◆ **PROMPT**:
Exact copy, pictures excluded: please retype the lines from the start of the material through the line containing "z -= dip * max(0, 1", both ends included, and nothing more.

◆ **INFORMATION SHOWN**:
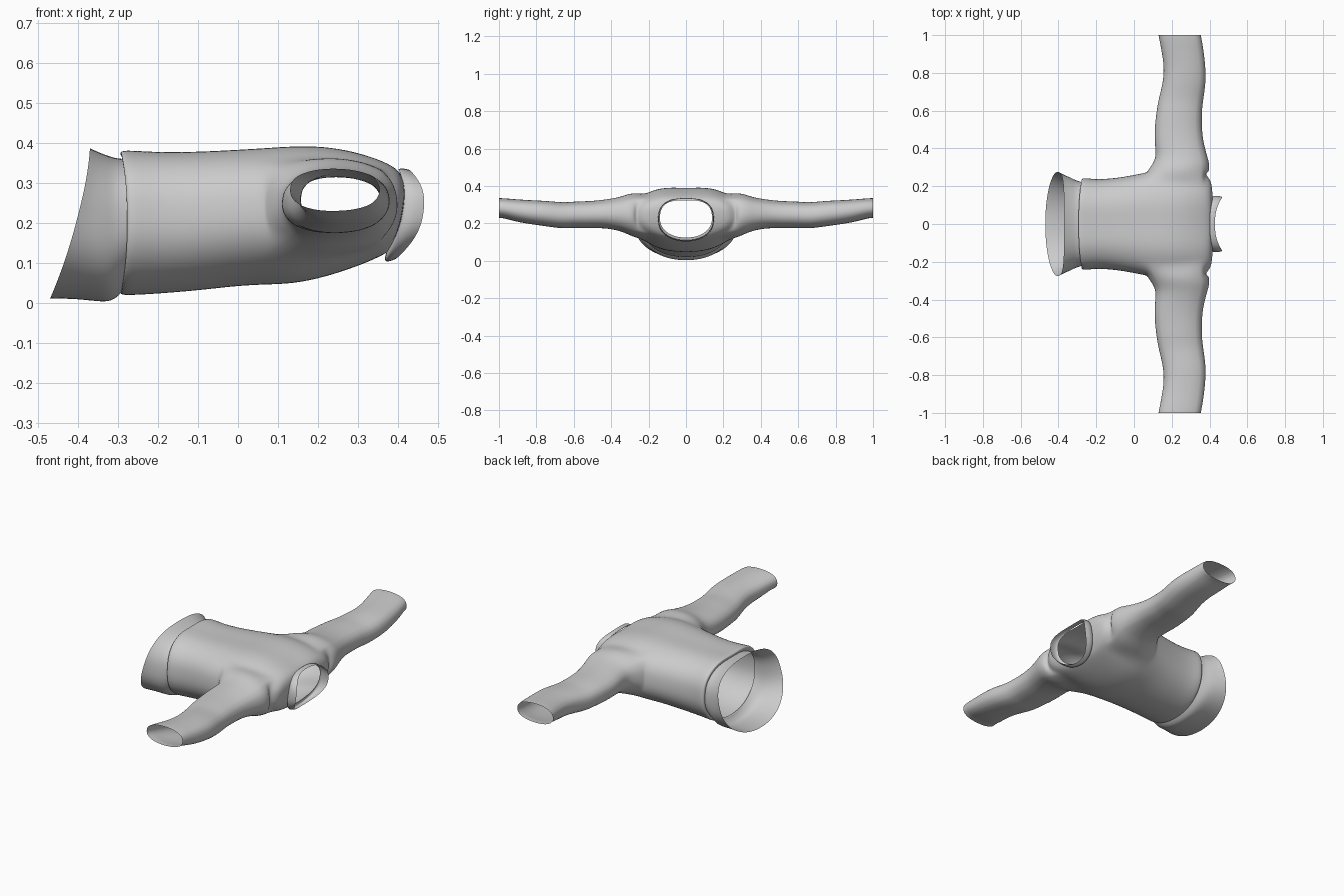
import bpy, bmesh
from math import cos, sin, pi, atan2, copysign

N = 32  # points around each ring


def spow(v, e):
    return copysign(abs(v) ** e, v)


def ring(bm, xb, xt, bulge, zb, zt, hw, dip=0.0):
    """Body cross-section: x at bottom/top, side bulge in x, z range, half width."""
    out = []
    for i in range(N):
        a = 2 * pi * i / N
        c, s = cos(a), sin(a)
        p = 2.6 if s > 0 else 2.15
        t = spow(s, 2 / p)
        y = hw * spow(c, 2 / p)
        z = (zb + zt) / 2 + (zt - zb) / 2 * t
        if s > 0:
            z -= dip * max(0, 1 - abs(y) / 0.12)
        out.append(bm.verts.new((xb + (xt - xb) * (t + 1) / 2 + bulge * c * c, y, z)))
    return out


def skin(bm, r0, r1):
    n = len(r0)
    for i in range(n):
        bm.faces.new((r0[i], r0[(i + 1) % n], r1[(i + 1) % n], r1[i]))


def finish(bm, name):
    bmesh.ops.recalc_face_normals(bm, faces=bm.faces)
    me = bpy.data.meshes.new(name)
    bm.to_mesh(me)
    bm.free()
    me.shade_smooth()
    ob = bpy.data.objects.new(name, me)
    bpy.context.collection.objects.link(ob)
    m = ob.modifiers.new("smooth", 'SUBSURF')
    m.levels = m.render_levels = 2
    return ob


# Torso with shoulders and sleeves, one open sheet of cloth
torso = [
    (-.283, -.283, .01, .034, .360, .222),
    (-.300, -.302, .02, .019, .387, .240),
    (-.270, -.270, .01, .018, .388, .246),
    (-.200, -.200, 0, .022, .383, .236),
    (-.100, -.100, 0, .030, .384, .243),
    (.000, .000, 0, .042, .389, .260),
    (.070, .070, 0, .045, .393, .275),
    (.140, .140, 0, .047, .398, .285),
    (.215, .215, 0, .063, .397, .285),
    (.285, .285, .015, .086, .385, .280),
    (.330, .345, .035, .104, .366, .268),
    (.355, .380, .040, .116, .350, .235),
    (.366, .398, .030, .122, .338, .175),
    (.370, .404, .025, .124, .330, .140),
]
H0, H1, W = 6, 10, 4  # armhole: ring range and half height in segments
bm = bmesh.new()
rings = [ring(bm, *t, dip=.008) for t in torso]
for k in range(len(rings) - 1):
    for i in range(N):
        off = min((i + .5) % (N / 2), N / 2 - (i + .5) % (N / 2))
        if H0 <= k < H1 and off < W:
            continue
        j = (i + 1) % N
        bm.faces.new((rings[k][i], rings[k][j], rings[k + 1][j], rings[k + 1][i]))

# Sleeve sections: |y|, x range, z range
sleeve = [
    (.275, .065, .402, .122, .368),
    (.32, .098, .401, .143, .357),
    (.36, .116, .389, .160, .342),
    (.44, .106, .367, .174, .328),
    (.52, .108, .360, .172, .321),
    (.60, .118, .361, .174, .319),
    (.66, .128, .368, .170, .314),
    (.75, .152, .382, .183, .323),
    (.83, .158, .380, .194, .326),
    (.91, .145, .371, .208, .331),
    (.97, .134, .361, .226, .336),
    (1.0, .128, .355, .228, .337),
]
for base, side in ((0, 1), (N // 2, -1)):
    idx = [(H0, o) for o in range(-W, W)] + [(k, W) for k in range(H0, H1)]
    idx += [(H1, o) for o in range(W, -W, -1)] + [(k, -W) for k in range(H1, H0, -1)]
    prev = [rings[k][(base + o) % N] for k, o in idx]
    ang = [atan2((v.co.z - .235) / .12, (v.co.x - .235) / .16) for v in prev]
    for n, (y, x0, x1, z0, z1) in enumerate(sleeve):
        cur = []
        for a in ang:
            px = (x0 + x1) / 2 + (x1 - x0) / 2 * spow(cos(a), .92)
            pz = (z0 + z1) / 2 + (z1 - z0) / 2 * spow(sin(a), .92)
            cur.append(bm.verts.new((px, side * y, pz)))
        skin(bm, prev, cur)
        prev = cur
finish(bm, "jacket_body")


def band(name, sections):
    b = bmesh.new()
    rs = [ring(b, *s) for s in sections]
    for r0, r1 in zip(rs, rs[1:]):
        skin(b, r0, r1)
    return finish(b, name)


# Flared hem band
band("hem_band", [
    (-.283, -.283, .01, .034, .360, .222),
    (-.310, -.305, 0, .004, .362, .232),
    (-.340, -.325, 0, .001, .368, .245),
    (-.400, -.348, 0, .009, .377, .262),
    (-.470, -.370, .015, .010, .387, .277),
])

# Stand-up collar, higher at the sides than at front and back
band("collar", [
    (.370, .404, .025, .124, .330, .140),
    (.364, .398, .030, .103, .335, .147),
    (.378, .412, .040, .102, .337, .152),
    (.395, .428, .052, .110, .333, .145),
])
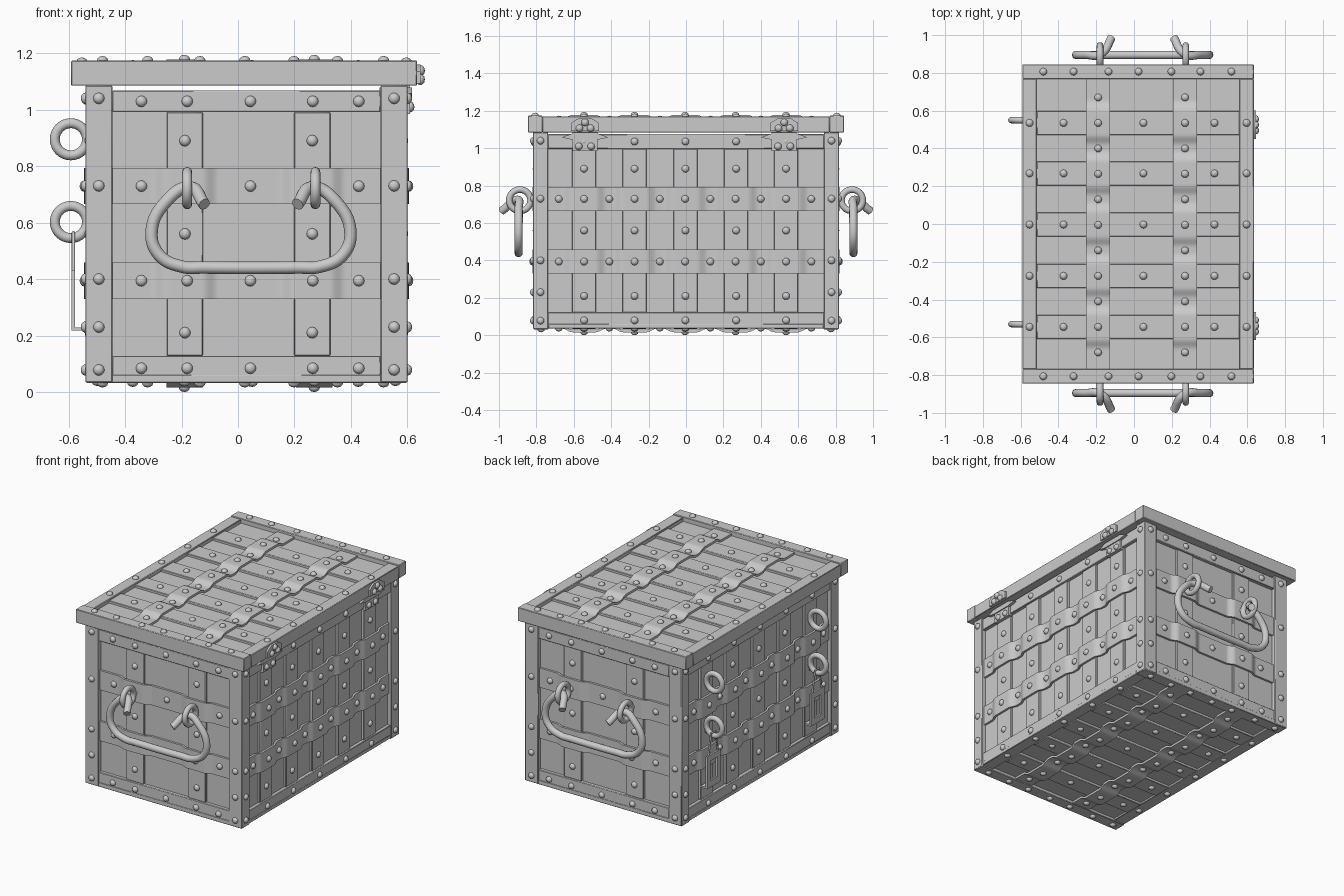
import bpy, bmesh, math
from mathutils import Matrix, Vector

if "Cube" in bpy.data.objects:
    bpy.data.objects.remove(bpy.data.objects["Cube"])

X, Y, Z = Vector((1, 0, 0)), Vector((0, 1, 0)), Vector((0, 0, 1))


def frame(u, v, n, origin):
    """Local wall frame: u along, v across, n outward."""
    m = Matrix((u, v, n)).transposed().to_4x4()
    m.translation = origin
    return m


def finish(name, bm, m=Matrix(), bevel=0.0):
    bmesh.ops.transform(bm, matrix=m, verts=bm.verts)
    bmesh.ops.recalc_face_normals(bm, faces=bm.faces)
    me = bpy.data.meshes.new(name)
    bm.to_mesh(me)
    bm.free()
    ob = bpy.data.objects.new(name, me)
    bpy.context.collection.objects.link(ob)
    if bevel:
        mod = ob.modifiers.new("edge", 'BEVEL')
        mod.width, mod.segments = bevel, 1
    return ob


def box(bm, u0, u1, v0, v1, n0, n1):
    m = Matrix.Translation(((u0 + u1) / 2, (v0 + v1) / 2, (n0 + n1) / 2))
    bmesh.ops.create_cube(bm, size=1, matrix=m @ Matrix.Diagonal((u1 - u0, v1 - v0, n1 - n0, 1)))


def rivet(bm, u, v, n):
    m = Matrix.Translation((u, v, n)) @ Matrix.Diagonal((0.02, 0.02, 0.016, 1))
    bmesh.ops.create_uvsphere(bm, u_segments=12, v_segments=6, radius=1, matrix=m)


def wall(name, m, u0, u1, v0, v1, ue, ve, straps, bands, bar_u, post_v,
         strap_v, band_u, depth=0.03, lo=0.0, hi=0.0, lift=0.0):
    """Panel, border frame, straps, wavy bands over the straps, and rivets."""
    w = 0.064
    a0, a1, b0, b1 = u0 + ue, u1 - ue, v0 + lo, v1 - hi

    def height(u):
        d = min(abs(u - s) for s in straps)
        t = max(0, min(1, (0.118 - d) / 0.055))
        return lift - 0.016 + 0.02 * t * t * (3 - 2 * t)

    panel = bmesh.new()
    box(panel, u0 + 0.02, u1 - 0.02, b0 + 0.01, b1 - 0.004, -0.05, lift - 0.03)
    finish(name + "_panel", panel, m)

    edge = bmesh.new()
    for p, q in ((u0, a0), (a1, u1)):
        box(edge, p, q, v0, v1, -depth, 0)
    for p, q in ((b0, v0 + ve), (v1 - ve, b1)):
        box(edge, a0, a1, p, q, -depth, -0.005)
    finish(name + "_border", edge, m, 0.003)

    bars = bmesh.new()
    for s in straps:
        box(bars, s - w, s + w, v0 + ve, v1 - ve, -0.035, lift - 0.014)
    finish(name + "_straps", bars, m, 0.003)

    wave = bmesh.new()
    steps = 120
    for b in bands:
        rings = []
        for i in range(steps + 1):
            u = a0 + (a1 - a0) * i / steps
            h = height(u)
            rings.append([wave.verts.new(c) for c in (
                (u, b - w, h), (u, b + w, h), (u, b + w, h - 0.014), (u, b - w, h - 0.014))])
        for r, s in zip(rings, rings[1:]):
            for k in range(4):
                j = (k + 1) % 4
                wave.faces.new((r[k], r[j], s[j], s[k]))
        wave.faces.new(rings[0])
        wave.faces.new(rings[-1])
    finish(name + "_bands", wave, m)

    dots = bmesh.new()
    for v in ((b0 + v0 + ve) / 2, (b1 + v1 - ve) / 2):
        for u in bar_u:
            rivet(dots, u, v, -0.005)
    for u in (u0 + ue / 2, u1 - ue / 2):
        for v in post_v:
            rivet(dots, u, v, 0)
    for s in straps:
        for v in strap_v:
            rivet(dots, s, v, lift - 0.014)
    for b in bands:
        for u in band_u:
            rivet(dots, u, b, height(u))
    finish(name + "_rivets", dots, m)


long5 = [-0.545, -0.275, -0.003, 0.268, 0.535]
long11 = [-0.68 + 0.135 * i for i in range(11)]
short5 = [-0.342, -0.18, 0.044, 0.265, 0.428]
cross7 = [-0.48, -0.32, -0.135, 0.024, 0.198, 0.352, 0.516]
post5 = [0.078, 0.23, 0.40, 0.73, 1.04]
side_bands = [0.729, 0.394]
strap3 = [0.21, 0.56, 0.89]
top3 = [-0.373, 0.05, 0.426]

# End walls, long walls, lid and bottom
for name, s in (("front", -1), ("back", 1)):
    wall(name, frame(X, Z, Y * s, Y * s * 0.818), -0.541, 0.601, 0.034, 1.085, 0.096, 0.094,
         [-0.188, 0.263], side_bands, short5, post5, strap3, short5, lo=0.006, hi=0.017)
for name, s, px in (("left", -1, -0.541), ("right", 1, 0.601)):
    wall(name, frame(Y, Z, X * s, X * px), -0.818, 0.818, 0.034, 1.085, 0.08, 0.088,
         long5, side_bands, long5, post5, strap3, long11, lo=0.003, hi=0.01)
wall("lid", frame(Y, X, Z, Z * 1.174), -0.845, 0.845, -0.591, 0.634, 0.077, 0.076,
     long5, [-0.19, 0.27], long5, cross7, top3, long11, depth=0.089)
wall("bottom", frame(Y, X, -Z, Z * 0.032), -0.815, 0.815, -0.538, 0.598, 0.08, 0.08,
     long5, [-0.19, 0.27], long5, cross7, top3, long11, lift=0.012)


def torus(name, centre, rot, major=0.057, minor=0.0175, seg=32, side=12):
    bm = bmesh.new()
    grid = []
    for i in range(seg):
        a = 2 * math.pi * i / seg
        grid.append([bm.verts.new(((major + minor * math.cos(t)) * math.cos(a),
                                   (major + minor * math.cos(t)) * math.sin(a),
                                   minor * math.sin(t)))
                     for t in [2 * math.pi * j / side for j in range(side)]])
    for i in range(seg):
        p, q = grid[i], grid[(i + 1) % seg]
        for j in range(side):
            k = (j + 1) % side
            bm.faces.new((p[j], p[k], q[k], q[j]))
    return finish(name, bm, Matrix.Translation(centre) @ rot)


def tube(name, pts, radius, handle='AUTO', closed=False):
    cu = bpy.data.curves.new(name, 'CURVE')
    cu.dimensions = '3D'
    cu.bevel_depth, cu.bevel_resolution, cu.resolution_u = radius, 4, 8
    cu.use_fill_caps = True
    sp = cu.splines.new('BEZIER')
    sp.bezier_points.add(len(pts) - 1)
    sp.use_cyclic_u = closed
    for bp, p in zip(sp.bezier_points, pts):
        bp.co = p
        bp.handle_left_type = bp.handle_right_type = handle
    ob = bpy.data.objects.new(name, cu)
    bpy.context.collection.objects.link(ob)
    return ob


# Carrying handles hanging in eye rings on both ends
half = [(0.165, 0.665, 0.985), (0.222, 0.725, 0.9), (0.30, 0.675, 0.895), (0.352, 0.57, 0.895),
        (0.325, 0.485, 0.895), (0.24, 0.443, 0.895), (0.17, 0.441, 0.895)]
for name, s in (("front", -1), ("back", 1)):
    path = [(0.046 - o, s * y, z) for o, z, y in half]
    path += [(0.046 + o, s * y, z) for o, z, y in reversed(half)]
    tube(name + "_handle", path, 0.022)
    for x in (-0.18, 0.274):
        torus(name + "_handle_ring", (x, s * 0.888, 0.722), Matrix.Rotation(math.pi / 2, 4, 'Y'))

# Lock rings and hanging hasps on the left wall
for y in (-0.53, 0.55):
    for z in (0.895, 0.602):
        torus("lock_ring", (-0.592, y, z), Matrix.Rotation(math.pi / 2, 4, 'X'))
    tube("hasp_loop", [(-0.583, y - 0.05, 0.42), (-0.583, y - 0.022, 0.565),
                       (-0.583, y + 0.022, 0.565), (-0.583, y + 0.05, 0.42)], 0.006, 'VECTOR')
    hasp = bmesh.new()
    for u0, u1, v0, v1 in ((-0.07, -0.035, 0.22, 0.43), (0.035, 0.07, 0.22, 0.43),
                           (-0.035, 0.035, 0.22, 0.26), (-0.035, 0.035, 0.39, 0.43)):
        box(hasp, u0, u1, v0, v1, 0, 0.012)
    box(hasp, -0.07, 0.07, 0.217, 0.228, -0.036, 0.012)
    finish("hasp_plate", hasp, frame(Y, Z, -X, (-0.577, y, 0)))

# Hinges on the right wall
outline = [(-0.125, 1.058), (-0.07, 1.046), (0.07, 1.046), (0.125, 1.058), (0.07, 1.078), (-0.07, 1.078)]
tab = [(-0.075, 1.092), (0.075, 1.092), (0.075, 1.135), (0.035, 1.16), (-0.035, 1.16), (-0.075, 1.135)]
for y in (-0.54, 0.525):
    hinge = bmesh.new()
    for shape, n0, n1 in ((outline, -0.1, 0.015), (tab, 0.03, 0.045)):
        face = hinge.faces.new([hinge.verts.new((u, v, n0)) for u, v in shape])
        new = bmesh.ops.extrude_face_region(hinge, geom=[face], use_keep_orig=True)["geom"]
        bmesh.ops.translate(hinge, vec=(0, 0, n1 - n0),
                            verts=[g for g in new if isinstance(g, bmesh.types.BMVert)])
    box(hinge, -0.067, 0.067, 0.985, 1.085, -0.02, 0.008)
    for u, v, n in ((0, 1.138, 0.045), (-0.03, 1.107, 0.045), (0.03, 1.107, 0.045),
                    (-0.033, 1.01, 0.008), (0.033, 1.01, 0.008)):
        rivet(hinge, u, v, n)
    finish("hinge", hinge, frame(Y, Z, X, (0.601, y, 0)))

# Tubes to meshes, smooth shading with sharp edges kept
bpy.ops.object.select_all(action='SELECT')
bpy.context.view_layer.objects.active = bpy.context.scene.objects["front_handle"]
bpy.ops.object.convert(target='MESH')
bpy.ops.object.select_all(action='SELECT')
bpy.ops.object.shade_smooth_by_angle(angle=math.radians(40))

◆ **RESULT**:
import bpy, bmesh
from math import cos, sin, pi, atan2, copysign

N = 32  # points around each ring


def spow(v, e):
    return copysign(abs(v) ** e, v)


def ring(bm, xb, xt, bulge, zb, zt, hw, dip=0.0):
    """Body cross-section: x at bottom/top, side bulge in x, z range, half width."""
    out = []
    for i in range(N):
        a = 2 * pi * i / N
        c, s = cos(a), sin(a)
        p = 2.6 if s > 0 else 2.15
        t = spow(s, 2 / p)
        y = hw * spow(c, 2 / p)
        z = (zb + zt) / 2 + (zt - zb) / 2 * t
        if s > 0:
            z -= dip * max(0, 1 - abs(y) / 0.12)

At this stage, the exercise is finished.